» **What you should do**:
Locate the line that contains "(0.864, FRONT, DECK))", then copy it and all later lines of the data below exactly, through the last one.

» **Dataset records**:
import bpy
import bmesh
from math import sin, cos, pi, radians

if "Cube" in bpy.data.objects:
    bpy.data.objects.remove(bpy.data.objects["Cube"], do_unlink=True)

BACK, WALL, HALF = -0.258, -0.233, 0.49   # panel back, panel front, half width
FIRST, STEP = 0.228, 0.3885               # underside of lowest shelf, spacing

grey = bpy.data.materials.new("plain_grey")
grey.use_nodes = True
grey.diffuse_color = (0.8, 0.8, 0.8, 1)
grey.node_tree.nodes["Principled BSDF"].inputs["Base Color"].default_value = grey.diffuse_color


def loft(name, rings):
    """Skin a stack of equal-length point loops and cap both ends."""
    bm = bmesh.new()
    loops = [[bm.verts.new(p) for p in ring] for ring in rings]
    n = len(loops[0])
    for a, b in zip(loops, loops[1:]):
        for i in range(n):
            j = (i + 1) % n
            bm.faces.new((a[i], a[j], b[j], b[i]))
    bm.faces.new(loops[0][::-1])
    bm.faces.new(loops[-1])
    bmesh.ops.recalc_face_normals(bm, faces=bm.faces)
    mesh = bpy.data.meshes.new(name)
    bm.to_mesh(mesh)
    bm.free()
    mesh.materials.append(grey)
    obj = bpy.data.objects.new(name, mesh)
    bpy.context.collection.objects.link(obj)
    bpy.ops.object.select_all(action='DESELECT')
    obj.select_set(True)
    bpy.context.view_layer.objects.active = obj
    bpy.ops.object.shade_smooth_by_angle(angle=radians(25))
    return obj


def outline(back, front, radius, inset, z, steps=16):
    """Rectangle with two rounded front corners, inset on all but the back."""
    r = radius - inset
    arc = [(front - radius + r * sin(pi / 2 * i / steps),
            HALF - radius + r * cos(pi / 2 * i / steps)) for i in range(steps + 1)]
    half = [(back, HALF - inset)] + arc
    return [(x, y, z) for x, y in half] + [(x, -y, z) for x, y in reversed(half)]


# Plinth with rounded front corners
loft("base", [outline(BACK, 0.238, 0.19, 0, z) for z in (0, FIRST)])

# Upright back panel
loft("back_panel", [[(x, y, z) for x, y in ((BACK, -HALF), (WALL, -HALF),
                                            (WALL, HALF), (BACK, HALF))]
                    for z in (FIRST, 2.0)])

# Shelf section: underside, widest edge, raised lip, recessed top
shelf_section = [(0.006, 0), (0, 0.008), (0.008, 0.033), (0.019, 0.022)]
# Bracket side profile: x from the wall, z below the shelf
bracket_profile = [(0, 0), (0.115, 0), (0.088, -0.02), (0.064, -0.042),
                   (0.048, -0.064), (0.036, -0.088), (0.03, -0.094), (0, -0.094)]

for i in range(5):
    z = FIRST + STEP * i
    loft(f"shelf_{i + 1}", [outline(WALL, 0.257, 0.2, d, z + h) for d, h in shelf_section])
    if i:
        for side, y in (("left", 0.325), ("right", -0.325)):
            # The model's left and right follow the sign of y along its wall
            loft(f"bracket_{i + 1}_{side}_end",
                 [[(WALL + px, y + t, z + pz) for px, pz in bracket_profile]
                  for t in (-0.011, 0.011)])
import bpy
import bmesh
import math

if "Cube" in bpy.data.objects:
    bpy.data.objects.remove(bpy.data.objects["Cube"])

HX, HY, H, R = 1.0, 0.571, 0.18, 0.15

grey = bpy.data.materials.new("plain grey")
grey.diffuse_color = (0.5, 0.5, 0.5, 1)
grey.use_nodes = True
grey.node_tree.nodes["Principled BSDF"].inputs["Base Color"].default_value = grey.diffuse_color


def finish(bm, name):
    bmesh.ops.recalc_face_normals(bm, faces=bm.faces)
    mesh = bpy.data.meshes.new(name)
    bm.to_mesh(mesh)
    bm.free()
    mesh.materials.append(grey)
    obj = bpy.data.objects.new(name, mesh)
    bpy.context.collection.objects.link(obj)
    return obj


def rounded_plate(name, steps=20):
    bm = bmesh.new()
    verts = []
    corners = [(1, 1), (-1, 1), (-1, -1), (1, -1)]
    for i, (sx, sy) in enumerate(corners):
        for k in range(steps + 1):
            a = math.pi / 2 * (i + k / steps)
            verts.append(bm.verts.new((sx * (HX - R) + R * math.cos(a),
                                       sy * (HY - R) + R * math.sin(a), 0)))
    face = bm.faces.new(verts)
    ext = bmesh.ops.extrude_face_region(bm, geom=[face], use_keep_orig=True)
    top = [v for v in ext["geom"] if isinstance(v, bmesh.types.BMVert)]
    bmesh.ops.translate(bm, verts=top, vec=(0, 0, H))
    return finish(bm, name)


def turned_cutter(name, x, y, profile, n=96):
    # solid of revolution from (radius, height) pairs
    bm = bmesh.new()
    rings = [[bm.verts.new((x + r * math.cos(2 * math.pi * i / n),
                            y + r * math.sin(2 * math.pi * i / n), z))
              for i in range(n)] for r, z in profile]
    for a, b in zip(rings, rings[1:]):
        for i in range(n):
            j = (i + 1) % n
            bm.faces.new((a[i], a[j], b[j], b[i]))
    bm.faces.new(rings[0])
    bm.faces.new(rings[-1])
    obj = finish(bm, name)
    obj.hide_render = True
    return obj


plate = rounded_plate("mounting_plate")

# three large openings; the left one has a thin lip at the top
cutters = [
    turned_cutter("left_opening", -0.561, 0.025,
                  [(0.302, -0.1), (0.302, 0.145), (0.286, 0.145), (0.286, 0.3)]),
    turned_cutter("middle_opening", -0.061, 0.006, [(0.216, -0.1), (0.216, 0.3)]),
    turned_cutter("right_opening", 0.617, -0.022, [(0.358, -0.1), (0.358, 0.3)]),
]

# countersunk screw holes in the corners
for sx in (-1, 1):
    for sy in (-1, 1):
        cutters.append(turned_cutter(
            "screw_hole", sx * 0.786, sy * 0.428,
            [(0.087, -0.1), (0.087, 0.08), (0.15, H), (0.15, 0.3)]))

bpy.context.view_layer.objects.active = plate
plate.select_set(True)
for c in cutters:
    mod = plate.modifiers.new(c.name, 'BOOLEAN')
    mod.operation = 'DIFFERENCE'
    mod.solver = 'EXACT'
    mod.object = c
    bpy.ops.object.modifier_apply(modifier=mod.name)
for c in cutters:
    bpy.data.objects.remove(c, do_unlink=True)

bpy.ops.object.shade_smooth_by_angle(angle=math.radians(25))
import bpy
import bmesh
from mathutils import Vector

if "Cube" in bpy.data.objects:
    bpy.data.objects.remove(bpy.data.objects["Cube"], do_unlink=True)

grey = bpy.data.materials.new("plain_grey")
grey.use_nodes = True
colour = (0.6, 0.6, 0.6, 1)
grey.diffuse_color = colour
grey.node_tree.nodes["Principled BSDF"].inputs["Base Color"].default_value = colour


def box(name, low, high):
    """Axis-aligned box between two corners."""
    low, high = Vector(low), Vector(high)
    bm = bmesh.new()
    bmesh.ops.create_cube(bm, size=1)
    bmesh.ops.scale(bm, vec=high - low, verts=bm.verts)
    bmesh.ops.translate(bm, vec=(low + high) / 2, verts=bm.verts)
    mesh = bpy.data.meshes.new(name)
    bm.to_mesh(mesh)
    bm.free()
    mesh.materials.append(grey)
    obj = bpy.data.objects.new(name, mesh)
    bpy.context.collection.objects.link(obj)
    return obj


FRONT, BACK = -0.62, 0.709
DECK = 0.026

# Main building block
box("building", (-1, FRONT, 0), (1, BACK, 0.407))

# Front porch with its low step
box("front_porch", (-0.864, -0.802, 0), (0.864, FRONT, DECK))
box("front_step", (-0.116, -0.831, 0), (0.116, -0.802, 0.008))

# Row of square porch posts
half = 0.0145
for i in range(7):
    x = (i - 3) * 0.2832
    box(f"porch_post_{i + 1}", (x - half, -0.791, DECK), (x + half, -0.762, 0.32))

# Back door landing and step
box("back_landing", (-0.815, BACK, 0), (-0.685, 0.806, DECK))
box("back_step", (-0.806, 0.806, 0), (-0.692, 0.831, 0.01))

» **Final answer**:
box("front_porch", (-0.864, -0.802, 0), (0.864, FRONT, DECK))
box("front_step", (-0.116, -0.831, 0), (0.116, -0.802, 0.008))

# Row of square porch posts
half = 0.0145
for i in range(7):
    x = (i - 3) * 0.2832
    box(f"porch_post_{i + 1}", (x - half, -0.791, DECK), (x + half, -0.762, 0.32))

# Back door landing and step
box("back_landing", (-0.815, BACK, 0), (-0.685, 0.806, DECK))
box("back_step", (-0.806, 0.806, 0), (-0.692, 0.831, 0.01))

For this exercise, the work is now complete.